Sometimes, doing well on a test is as much about making sure that bad things don’t happen as it is about your pre-test strategies. Let’s face it: All of us have had the experience of getting ready to go take a big test, only to have “one of those days” when everything seems to work against us. Let’s take a look at all of the things that sometimes go wrong on test day–and at ways that you can beat those problems.
Oversleeping on test day. This one can throw off all of your plans for the day. Hoping to do some last-minute review just before the test? Or maybe you want to just do some relaxation exercises. There’s little chance of that when you oversleep. Oversleeping also makes it more likely that you’ll forget to take along something important, and will put your mind in a state of stress before you even answer the first question.
POSSIBLE SOLUTIONS: Instead of setting one alarm, set two or more. That way if you don’t hear one, maybe you’ll hear another one. Also, you’ll be more likely to get up on time if you go to bed at a decent hour. Finally, if you’re just not sure that an alarm will wake you, give someone permission to come in and physically wake you and to keep yelling and shaking you until you get up.
Feeling sick to your stomach before the test. Sometimes the stress of a test can cause this; other times, it might be something physical going on inside your body.
POSSIBLE SOLUTIONS: One thing you can do is to be careful of what you eat for breakfast. For instance, a huge percentage of the population is lactose intolerant to at least some degree. So avoid milk before a test. Also, eat something for breakfast–but be careful what you eat and how much you eat. Finally, keep on hand medicines like Pepto Bismol or Maalox.
Test anxiety. This is a form of the very real psychological condition known as performance anxiety. In the test-taking context, it’s recognized when you think you know the answers, but you brain “freezes” during the test itself.
POSSIBLE SOLUTIONS: The best solution is to know the material so well that there is almost no chance of you forgetting it. That means studying, not just the day before the test, but over a period of days or even weeks. Also, learn some relaxation methods that you can use before the test. This could include breathing exercises, meditation, or just resting your eyes before the test.
Cold hands. You might not be aware of it, but cold hands can pose a problem before a big test. Think about it: Haven’t you noticed that it’s sometimes difficult to write fast when your hands are cold. This happens because our muscles contract slower whenever they’re cold.

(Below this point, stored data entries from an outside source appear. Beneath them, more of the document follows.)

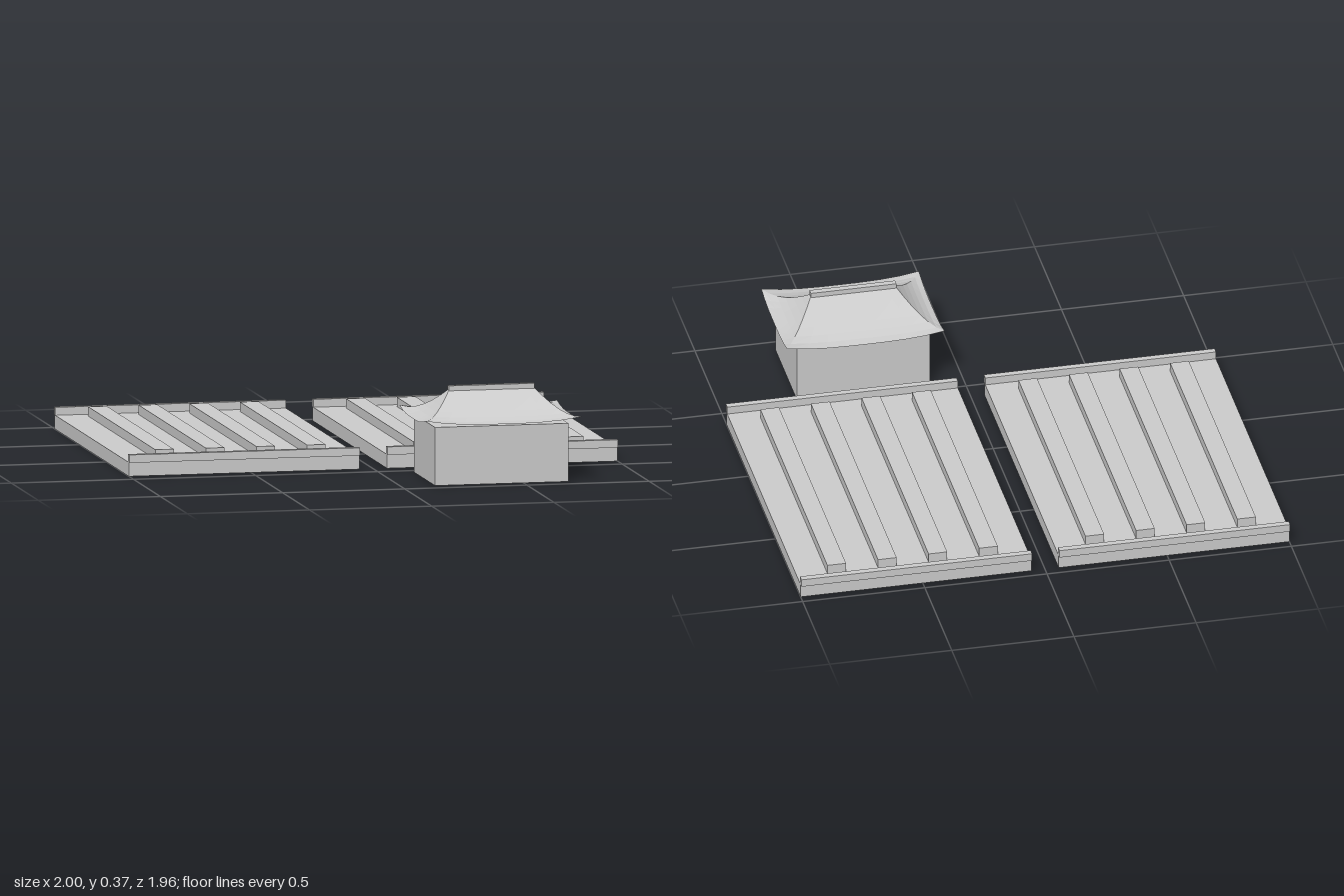
import * as THREE from 'three';

const stone = new THREE.MeshStandardMaterial({ color: 0xcccccc });
stone.name = 'pale grey';
const roofGrey = stone.clone();
roofGrey.name = 'pale grey roof';
roofGrey.side = THREE.DoubleSide;
roofGrey.flatShading = true;

// Box given by its min and max corners
function box(name, [x0, y0, z0], [x1, y1, z1]) {
  const mesh = new THREE.Mesh(new THREE.BoxGeometry(x1 - x0, y1 - y0, z1 - z0), stone);
  mesh.position.set((x0 + x1) / 2, (y0 + y1) / 2, (z0 + z1) / 2);
  mesh.name = name;
  return mesh;
}

// Long low hall: slab, overhanging end rails and four raised strips
function createPlatform(cx) {
  const g = new THREE.Group();
  g.name = cx > 0 ? 'leftPlatform' : 'rightPlatform';
  const w = 0.472;
  g.add(box('slab', [cx - w, 0, -0.963], [cx + w, 0.056, 0.416]));
  g.add(box('backRail', [cx - w, 0.056, -0.978], [cx + w, 0.088, -0.951]));
  g.add(box('frontRail', [cx - w, 0.056, 0.4], [cx + w, 0.088, 0.427]));
  for (let i = 0; i < 4; i++) {
    const x = cx + (i - 1.5) * 0.207;
    g.add(box('strip', [x - 0.038, 0.056, -0.9], [x + 0.038, 0.094, 0.345]));
  }
  return g;
}

// One slope of the hipped roof: concave section, eave lifted at the corners
function createSlope(side) {
  const geo = new THREE.PlaneGeometry(2, 1, 8, 6);
  const p = geo.attributes.position;
  const sign = side < 2 ? 1 : -1;
  for (let i = 0; i < p.count; i++) {
    const u = p.getX(i);
    const t = 0.5 - p.getY(i);
    const hx = 0.175 + 0.1475 * t;
    const hz = 0.01 + 0.229 * t;
    const y = 0.246 + 0.11 * Math.pow(1 - t, 1.6) + 0.021 * t ** 3 * Math.abs(u) ** 3;
    if (side % 2 === 0) p.setXYZ(i, sign * u * hx, y, sign * hz);
    else p.setXYZ(i, sign * hx, y, -sign * u * hz);
  }
  geo.computeVertexNormals();
  const mesh = new THREE.Mesh(geo, roofGrey);
  mesh.name = ['frontSlope', 'leftSlope', 'backSlope', 'rightSlope'][side];
  return mesh;
}

// Small house with curved roof and ridge beam
function createPavilion() {
  const g = new THREE.Group();
  g.name = 'pavilion';
  g.add(box('walls', [-0.273, 0, -0.197], [0.273, 0.235, 0.197]));
  const roof = new THREE.Group();
  roof.name = 'roof';
  for (let side = 0; side < 4; side++) roof.add(createSlope(side));
  roof.add(box('ridge', [-0.175, 0.352, -0.013], [0.175, 0.374, 0.013]));
  g.add(roof);
  g.position.set(0.411, 0, 0.739);
  return g;
}

export function createModel() {
  const model = new THREE.Group();
  model.name = 'courtyard';
  model.add(createPlatform(-0.528), createPlatform(0.528), createPavilion());
  return model;
}
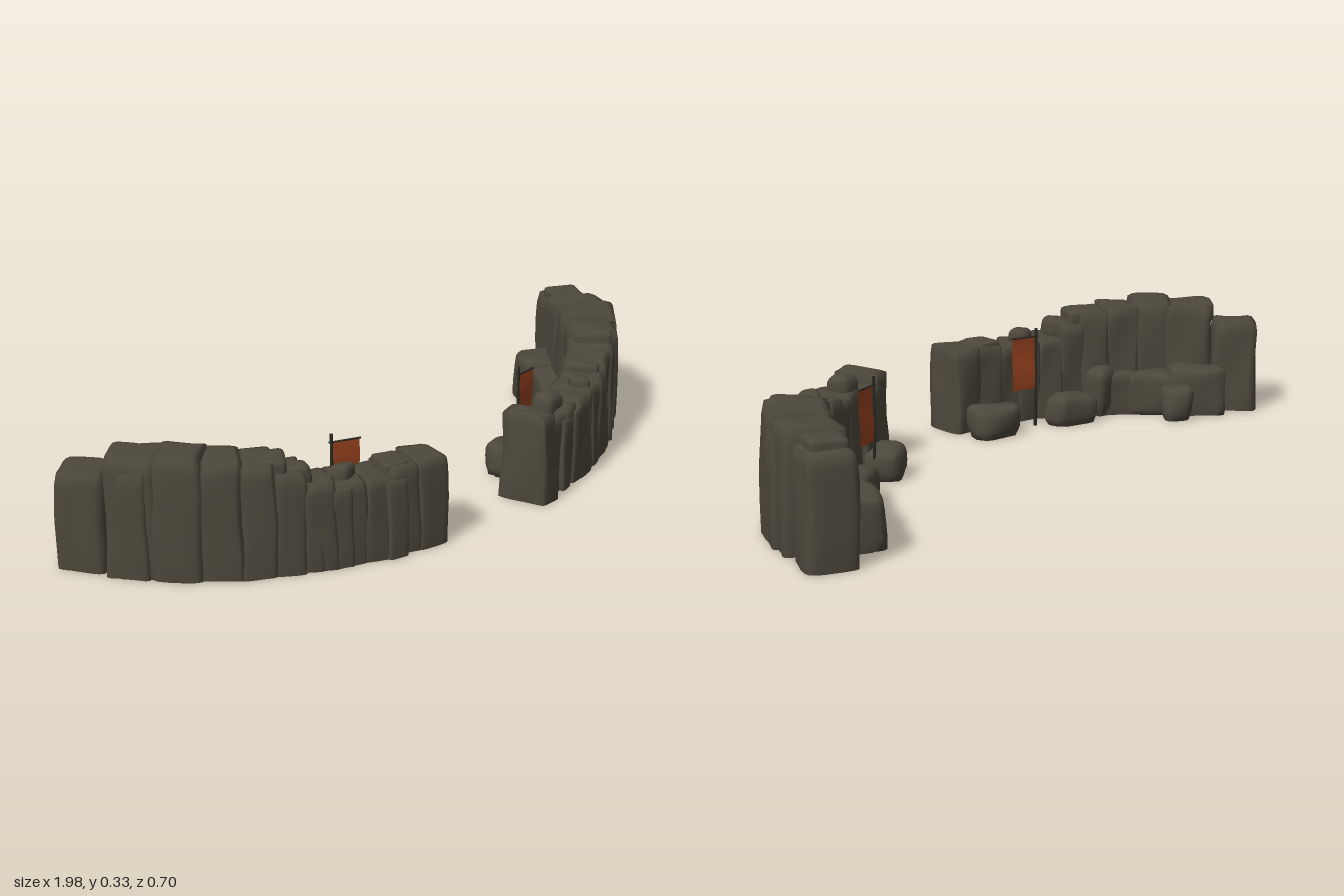
import * as THREE from 'three';
import { mergeVertices } from 'three/addons/utils/BufferGeometryUtils.js';

const rock = new THREE.MeshStandardMaterial({ color: 0x4d483c });
rock.name = 'dark rock';
const cloth = new THREE.MeshStandardMaterial({ color: 0x98421f, side: THREE.DoubleSide });
cloth.name = 'rust cloth';
const wood = new THREE.MeshStandardMaterial({ color: 0x2a2c24 });
wood.name = 'dark pole';

// Weathered stone block standing on its base: rounded edges, slight taper and bulges
function stoneGeometry(w, h, d, seed, round, rough) {
  let g = new THREE.BoxGeometry(2, 2, 2, 5, 6, 5);
  g.deleteAttribute('uv');
  g.deleteAttribute('normal');
  g = mergeVertices(g);
  const half = new THREE.Vector3(w / 2, h / 2, d / 2);
  const r = Math.min(w, h, d) * round;
  const core = half.clone().subScalar(r);
  const low = core.clone().negate();
  const p = new THREE.Vector3(), inner = new THREE.Vector3();
  const pos = g.attributes.position;
  const spread = (u) => Math.sign(u) * Math.pow(Math.abs(u), 0.65);
  for (let i = 0; i < pos.count; i++) {
    p.fromBufferAttribute(pos, i);
    p.set(spread(p.x), spread(p.y), spread(p.z)).multiply(half);
    inner.copy(p).clamp(low, core);
    p.sub(inner).setLength(r).add(inner);
    const t = p.y / h + 0.5;
    const a = Math.sin(p.x * 38 + p.y * 17 + seed * 2.3);
    const b = Math.sin(p.z * 33 - p.y * 21 + seed * 4.1);
    const c = Math.sin(p.x * 31 + p.z * 27 + seed * 1.7);
    p.x = p.x * (1.02 - 0.06 * t) + b * rough;
    p.z = p.z * (1.02 - 0.05 * t) + a * rough;
    const y = p.y + h / 2 + c * rough * t * 0.8;
    pos.setXYZ(i, p.x, t < 0.12 ? 0 : Math.max(0, y), p.z);
  }
  g.computeVertexNormals();
  return g;
}

let count = 0;
// Each row: x, z, yaw in degrees, width, depth, height, base height
function addStones(group, name, rows, round, rough) {
  for (const [x, z, yaw, w, d, h, y = 0] of rows) {
    const m = new THREE.Mesh(stoneGeometry(w, h, d, ++count, round, rough), rock);
    m.name = name;
    m.position.set(x, y, z);
    m.rotation.y = THREE.MathUtils.degToRad(yaw);
    group.add(m);
  }
}

// Pole with a hanging banner running from (x0, z0) to (x1, z1)
function addBanner(group, x0, z0, x1, z1) {
  const banner = new THREE.Group();
  banner.name = 'banner';
  const len = Math.hypot(x1 - x0, z1 - z0);
  const pole = new THREE.Mesh(new THREE.CylinderGeometry(0.004, 0.005, 0.285, 6), wood);
  pole.name = 'bannerPole';
  pole.position.y = 0.1425;
  const arm = new THREE.Mesh(new THREE.CylinderGeometry(0.0025, 0.0025, len + 0.015, 6), wood);
  arm.name = 'bannerArm';
  arm.rotation.z = Math.PI / 2;
  arm.position.set(len / 2, 0.262, 0);
  const g = new THREE.PlaneGeometry(len, 0.15, 3, 5);
  const pos = g.attributes.position;
  for (let i = 0; i < pos.count; i++) pos.setZ(i, 0.003 * Math.sin(pos.getY(i) * 40));
  g.computeVertexNormals();
  const flag = new THREE.Mesh(g, cloth);
  flag.name = 'bannerCloth';
  flag.position.set(len / 2 + 0.003, 0.185, 0);
  banner.add(pole, arm, flag);
  banner.position.set(x0, 0, z0);
  banner.rotation.y = -Math.atan2(z1 - z0, x1 - x0);
  group.add(banner);
}

export function createModel() {
  const model = new THREE.Group();
  model.name = 'rockWalls';

  // Left wall
  const left = new THREE.Group();
  left.name = 'leftWall';
  addStones(left, 'wallSlab', [
    [0.183, 0.275, 12, 0.075, 0.14, 0.245],
    [0.25, 0.245, 15, 0.09, 0.13, 0.215],
    [0.32, 0.235, 17, 0.08, 0.12, 0.222],
    [0.39, 0.215, 20, 0.09, 0.13, 0.215],
    [0.455, 0.185, 25, 0.085, 0.13, 0.23],
    [0.52, 0.158, 30, 0.09, 0.13, 0.24],
    [0.58, 0.12, 35, 0.09, 0.13, 0.265],
    [0.645, 0.075, 40, 0.1, 0.14, 0.275],
    [0.71, 0.02, 46, 0.11, 0.15, 0.305],
    [0.77, -0.05, 52, 0.14, 0.17, 0.322],
    [0.83, -0.145, 57, 0.14, 0.16, 0.312],
    [0.9, -0.263, 60, 0.135, 0.13, 0.282],
  ], 0.13, 0.004);
  // Lower ribs on the outer face and raised caps on the crest
  addStones(left, 'outerRib', [
    [0.3, 0.285, 15, 0.05, 0.05, 0.2],
    [0.36, 0.268, 18, 0.06, 0.05, 0.21],
    [0.48, 0.215, 26, 0.06, 0.06, 0.22],
    [0.61, 0.135, 38, 0.05, 0.06, 0.25],
    [0.86, -0.08, 58, 0.08, 0.06, 0.28],
  ], 0.2, 0.003);
  addStones(left, 'crestStone', [
    [0.885, -0.245, 60, 0.1, 0.1, 0.06, 0.248],
    [0.675, 0.06, 44, 0.07, 0.11, 0.06, 0.245],
    [0.55, 0.13, 33, 0.07, 0.1, 0.06, 0.2],
  ], 0.2, 0.002);
  addStones(left, 'innerLedge', [
    [0.755, -0.225, 57, 0.14, 0.12, 0.14],
    [0.705, -0.11, 55, 0.16, 0.12, 0.12],
    [0.63, -0.02, 46, 0.14, 0.1, 0.11],
  ], 0.2, 0.005);
  addStones(left, 'boulder', [
    [0.28, 0.1, 30, 0.13, 0.1, 0.085],
    [0.505, 0.005, 28, 0.15, 0.1, 0.09],
    [0.58, 0.05, 35, 0.09, 0.08, 0.13],
    [0.3, 0.235, 20, 0.075, 0.07, 0.065, 0.193],
    [0.455, 0.2, 50, 0.06, 0.06, 0.06, 0.197],
  ], 0.36, 0.006);
  addBanner(left, 0.335, 0.09, 0.4, 0.08);

  // Right wall
  const right = new THREE.Group();
  right.name = 'rightWall';
  addStones(right, 'wallSlab', [
    [-0.21, 0.265, -11, 0.095, 0.13, 0.24],
    [-0.29, 0.25, -14, 0.09, 0.13, 0.235],
    [-0.36, 0.235, -17, 0.085, 0.13, 0.22],
    [-0.43, 0.213, -22, 0.09, 0.13, 0.225],
    [-0.5, 0.183, -26, 0.085, 0.14, 0.23],
    [-0.565, 0.15, -30, 0.085, 0.14, 0.265],
    [-0.63, 0.113, -34, 0.09, 0.15, 0.298],
    [-0.7, 0.06, -40, 0.11, 0.15, 0.308],
    [-0.775, -0.005, -47, 0.13, 0.15, 0.322],
    [-0.84, -0.095, -52, 0.14, 0.15, 0.312],
    [-0.915, -0.21, -55, 0.13, 0.13, 0.262],
  ], 0.13, 0.004);
  addStones(right, 'outerRib', [
    [-0.33, 0.295, -15, 0.06, 0.05, 0.21],
    [-0.47, 0.245, -25, 0.06, 0.05, 0.21],
    [-0.53, 0.215, -30, 0.05, 0.05, 0.23],
    [-0.67, 0.135, -38, 0.06, 0.05, 0.27],
    [-0.88, -0.06, -53, 0.08, 0.06, 0.28],
  ], 0.2, 0.003);
  addStones(right, 'crestStone', [
    [-0.6, 0.13, -34, 0.08, 0.1, 0.06, 0.24],
    [-0.86, -0.12, -52, 0.08, 0.11, 0.05, 0.265],
    [-0.3, 0.245, -14, 0.07, 0.09, 0.04, 0.205],
  ], 0.2, 0.002);
  addStones(right, 'innerLedge', [
    [-0.79, -0.165, -52, 0.17, 0.11, 0.14],
    [-0.72, -0.06, -47, 0.17, 0.12, 0.12],
    [-0.645, 0.02, -40, 0.13, 0.1, 0.12],
  ], 0.2, 0.005);
  addStones(right, 'boulder', [
    [-0.22, 0.13, -20, 0.15, 0.1, 0.09],
    [-0.46, 0.045, -10, 0.14, 0.09, 0.085],
    [-0.6, 0.045, -5, 0.1, 0.1, 0.14],
    [-0.695, -0.165, -40, 0.09, 0.09, 0.1],
    [-0.545, 0.165, -30, 0.075, 0.07, 0.065, 0.215],
    [-0.44, 0.215, -60, 0.06, 0.06, 0.055, 0.198],
  ], 0.36, 0.006);
  addBanner(right, -0.37, 0.103, -0.3, 0.128);

  model.add(left, right);
  return model;
}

POSSIBLE SOLUTIONS: Some instructors, especially at the college level, will allow drinks in the testing room. If so, keep a hot drink and keep your hands on it, warming them. If this is not true, then don’t be afraid to blow warm air into your hands repeatedly for five minutes before starting the test.